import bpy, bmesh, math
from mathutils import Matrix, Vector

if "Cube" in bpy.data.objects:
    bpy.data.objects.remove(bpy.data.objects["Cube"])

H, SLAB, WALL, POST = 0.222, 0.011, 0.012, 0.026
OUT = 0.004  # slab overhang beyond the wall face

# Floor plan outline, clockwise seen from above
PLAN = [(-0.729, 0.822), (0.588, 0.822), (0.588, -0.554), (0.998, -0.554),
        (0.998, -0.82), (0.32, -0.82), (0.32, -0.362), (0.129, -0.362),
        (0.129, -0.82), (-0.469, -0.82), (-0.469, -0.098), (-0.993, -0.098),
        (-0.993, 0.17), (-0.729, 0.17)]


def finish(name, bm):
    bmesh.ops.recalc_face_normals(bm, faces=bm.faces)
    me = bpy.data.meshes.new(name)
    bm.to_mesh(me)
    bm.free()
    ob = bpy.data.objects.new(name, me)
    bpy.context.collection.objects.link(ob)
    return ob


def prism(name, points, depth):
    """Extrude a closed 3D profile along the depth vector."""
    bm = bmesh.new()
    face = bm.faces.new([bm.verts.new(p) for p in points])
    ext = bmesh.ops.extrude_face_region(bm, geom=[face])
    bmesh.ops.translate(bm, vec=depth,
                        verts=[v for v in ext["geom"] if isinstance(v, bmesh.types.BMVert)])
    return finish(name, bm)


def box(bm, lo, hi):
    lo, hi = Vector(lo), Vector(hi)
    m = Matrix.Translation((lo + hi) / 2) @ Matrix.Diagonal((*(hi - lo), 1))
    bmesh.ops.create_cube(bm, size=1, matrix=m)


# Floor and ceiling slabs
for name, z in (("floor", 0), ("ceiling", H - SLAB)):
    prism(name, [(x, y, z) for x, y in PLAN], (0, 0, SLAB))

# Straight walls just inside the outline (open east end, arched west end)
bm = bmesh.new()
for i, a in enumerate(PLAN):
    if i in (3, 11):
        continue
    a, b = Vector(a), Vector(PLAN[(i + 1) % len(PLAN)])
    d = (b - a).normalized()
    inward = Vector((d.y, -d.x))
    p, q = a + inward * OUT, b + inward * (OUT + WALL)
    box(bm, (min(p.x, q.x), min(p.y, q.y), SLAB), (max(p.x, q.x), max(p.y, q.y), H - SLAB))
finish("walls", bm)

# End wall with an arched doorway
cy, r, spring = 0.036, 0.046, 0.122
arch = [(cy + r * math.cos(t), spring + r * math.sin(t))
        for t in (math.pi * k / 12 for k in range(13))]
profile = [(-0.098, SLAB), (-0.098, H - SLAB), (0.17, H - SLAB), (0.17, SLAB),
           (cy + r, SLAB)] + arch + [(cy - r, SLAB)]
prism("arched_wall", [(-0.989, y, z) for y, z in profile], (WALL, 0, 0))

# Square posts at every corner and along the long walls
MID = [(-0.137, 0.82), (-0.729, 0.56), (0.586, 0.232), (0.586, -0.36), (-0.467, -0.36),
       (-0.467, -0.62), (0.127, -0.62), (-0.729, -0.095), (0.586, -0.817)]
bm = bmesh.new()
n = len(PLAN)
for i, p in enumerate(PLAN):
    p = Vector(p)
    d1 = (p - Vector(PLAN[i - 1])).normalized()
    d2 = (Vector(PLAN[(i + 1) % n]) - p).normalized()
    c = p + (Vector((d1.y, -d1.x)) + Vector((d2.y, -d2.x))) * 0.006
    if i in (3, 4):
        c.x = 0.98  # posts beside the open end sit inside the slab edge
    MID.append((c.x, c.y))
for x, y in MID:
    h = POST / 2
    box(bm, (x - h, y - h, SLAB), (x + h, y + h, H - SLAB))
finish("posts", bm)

* _Your assignment_
In the listing above, find the line containing "p = Vector(p)" and please quote exactly that line through the last one, and no other lines.

* _Answer box_
    p = Vector(p)
    d1 = (p - Vector(PLAN[i - 1])).normalized()
    d2 = (Vector(PLAN[(i + 1) % n]) - p).normalized()
    c = p + (Vector((d1.y, -d1.x)) + Vector((d2.y, -d2.x))) * 0.006
    if i in (3, 4):
        c.x = 0.98  # posts beside the open end sit inside the slab edge
    MID.append((c.x, c.y))
for x, y in MID:
    h = POST / 2
    box(bm, (x - h, y - h, SLAB), (x + h, y + h, H - SLAB))
finish("posts", bm)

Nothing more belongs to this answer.